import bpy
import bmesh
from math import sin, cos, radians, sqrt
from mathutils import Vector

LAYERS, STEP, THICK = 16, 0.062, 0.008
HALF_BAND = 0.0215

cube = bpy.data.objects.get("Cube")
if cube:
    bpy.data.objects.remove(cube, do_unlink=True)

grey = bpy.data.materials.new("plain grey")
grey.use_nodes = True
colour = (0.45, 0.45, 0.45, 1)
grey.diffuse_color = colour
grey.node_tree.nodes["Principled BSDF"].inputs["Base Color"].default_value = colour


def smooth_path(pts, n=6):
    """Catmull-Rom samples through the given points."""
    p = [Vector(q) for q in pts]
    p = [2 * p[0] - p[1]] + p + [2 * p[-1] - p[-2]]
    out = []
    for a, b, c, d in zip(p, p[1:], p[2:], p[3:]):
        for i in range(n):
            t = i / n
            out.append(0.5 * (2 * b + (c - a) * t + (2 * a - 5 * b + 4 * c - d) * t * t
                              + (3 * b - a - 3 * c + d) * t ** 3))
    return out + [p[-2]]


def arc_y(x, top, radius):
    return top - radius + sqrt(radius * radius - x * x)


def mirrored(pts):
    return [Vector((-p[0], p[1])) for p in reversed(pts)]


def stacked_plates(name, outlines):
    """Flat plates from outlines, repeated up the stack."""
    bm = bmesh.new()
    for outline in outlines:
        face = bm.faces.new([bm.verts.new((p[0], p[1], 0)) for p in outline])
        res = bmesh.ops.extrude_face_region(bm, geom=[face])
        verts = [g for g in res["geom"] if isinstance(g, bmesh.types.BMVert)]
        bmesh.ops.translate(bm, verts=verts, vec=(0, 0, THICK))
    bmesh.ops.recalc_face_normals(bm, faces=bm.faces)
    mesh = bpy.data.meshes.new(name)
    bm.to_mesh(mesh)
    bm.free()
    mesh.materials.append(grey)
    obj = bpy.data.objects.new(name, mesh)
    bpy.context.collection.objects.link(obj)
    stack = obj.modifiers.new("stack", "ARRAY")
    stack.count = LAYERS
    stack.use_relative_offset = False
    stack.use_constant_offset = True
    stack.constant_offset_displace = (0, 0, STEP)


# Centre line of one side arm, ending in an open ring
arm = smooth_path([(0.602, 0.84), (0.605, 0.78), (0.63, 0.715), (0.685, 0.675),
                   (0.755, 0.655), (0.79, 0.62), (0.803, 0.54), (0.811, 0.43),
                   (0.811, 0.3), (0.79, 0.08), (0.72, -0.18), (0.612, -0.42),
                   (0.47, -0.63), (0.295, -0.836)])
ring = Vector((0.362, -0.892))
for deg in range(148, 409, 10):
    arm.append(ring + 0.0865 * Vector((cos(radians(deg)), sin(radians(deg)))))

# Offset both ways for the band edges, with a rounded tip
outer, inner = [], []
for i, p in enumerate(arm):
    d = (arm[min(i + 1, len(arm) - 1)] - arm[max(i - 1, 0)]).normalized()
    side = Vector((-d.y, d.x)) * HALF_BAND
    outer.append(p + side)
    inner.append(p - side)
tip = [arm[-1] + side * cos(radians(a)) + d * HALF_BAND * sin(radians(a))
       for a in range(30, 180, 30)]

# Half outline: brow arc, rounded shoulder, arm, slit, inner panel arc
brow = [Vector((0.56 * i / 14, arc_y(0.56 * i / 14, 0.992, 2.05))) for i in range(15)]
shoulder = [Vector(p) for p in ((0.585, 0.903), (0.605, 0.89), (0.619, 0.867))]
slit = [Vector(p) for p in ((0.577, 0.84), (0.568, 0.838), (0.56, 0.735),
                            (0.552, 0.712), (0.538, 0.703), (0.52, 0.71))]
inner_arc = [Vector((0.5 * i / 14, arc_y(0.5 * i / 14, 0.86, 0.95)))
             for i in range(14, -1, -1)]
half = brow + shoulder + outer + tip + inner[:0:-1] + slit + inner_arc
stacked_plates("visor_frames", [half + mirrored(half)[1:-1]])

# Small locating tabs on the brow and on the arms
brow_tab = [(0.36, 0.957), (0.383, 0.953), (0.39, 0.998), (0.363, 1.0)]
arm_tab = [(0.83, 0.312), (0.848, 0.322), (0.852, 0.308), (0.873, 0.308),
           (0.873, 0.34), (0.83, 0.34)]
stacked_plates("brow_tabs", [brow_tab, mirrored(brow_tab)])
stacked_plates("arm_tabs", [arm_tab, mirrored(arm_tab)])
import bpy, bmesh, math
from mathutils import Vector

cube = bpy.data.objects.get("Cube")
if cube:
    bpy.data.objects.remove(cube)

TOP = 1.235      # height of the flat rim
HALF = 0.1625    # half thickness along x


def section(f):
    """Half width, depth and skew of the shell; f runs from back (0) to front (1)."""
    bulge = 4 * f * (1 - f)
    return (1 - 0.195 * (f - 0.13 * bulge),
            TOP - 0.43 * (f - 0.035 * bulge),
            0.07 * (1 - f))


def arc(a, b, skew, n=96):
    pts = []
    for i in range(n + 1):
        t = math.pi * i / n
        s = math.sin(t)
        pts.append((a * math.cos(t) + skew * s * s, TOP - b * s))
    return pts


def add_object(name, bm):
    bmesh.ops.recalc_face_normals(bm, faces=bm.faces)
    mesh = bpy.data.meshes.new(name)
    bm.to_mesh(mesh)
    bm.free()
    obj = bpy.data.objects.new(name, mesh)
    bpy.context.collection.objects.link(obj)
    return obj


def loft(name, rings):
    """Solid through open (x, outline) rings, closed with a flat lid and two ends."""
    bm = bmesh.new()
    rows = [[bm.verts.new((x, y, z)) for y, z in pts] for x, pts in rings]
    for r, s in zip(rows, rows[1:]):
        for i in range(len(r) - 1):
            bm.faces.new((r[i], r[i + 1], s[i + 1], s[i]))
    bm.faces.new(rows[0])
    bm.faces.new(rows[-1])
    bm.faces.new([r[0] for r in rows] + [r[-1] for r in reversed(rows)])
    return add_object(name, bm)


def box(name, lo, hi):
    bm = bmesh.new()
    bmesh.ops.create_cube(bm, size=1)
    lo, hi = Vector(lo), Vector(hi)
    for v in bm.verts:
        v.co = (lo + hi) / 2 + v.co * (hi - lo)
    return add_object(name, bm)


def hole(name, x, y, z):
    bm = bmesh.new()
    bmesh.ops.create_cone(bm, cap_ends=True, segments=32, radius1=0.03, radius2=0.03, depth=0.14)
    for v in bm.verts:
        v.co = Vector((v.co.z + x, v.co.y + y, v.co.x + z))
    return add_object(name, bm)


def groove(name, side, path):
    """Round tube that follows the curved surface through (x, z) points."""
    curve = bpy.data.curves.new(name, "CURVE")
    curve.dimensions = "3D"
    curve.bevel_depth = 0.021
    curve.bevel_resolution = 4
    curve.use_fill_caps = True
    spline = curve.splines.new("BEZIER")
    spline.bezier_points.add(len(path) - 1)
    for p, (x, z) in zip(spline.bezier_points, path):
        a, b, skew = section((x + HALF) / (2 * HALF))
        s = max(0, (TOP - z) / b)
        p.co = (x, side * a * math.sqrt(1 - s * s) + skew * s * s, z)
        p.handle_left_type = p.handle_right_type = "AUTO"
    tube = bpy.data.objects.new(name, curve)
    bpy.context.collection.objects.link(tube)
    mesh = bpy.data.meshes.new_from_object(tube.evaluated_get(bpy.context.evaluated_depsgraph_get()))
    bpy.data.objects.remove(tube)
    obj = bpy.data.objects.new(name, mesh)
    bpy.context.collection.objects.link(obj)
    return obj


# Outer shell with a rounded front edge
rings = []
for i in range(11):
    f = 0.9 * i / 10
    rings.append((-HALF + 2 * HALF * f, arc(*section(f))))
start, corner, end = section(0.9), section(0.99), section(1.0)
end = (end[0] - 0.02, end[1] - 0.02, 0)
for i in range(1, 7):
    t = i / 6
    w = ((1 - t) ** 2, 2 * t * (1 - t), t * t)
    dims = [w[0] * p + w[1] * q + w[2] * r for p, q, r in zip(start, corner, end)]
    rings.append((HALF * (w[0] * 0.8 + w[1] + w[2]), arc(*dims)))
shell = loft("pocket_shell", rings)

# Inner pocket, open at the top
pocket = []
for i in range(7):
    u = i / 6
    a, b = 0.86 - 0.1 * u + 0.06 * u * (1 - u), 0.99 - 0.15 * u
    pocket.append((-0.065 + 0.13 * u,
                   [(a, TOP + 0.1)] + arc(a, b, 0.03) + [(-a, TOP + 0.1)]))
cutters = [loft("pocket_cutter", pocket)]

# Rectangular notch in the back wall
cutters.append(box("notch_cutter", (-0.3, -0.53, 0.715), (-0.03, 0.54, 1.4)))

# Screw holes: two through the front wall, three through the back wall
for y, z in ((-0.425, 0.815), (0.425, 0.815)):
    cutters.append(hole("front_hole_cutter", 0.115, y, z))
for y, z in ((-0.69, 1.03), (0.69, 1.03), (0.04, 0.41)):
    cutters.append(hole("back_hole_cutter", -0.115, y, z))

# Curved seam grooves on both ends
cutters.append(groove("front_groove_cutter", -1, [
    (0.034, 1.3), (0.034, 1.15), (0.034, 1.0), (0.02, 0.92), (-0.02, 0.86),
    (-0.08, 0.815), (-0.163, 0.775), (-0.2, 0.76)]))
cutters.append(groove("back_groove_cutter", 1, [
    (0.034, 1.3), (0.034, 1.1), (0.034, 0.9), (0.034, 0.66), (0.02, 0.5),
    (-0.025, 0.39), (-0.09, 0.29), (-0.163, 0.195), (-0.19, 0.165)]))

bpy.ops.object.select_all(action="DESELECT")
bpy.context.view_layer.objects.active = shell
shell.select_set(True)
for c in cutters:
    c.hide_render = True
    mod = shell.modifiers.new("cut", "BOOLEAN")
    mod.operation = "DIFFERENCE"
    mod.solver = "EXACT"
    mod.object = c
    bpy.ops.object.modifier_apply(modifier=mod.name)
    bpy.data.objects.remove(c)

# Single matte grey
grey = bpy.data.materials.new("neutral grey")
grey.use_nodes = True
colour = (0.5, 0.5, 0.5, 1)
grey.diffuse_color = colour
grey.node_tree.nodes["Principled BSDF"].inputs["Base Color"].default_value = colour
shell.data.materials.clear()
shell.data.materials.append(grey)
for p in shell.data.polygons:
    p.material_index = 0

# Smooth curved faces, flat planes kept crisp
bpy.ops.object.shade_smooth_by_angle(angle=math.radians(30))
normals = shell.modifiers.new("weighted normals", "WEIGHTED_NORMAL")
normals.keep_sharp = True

:::

> **Brief**: Please give again the lines above between the line holding "# Centre line" and the line holding "(0.873, 0.34), (0.83, 0.34)]", inclusive, exactly as they are and with nothing added.

> **Task answer**:
# Centre line of one side arm, ending in an open ring
arm = smooth_path([(0.602, 0.84), (0.605, 0.78), (0.63, 0.715), (0.685, 0.675),
                   (0.755, 0.655), (0.79, 0.62), (0.803, 0.54), (0.811, 0.43),
                   (0.811, 0.3), (0.79, 0.08), (0.72, -0.18), (0.612, -0.42),
                   (0.47, -0.63), (0.295, -0.836)])
ring = Vector((0.362, -0.892))
for deg in range(148, 409, 10):
    arm.append(ring + 0.0865 * Vector((cos(radians(deg)), sin(radians(deg)))))

# Offset both ways for the band edges, with a rounded tip
outer, inner = [], []
for i, p in enumerate(arm):
    d = (arm[min(i + 1, len(arm) - 1)] - arm[max(i - 1, 0)]).normalized()
    side = Vector((-d.y, d.x)) * HALF_BAND
    outer.append(p + side)
    inner.append(p - side)
tip = [arm[-1] + side * cos(radians(a)) + d * HALF_BAND * sin(radians(a))
       for a in range(30, 180, 30)]

# Half outline: brow arc, rounded shoulder, arm, slit, inner panel arc
brow = [Vector((0.56 * i / 14, arc_y(0.56 * i / 14, 0.992, 2.05))) for i in range(15)]
shoulder = [Vector(p) for p in ((0.585, 0.903), (0.605, 0.89), (0.619, 0.867))]
slit = [Vector(p) for p in ((0.577, 0.84), (0.568, 0.838), (0.56, 0.735),
                            (0.552, 0.712), (0.538, 0.703), (0.52, 0.71))]
inner_arc = [Vector((0.5 * i / 14, arc_y(0.5 * i / 14, 0.86, 0.95)))
             for i in range(14, -1, -1)]
half = brow + shoulder + outer + tip + inner[:0:-1] + slit + inner_arc
stacked_plates("visor_frames", [half + mirrored(half)[1:-1]])

# Small locating tabs on the brow and on the arms
brow_tab = [(0.36, 0.957), (0.383, 0.953), (0.39, 0.998), (0.363, 1.0)]
arm_tab = [(0.83, 0.312), (0.848, 0.322), (0.852, 0.308), (0.873, 0.308),
           (0.873, 0.34), (0.83, 0.34)]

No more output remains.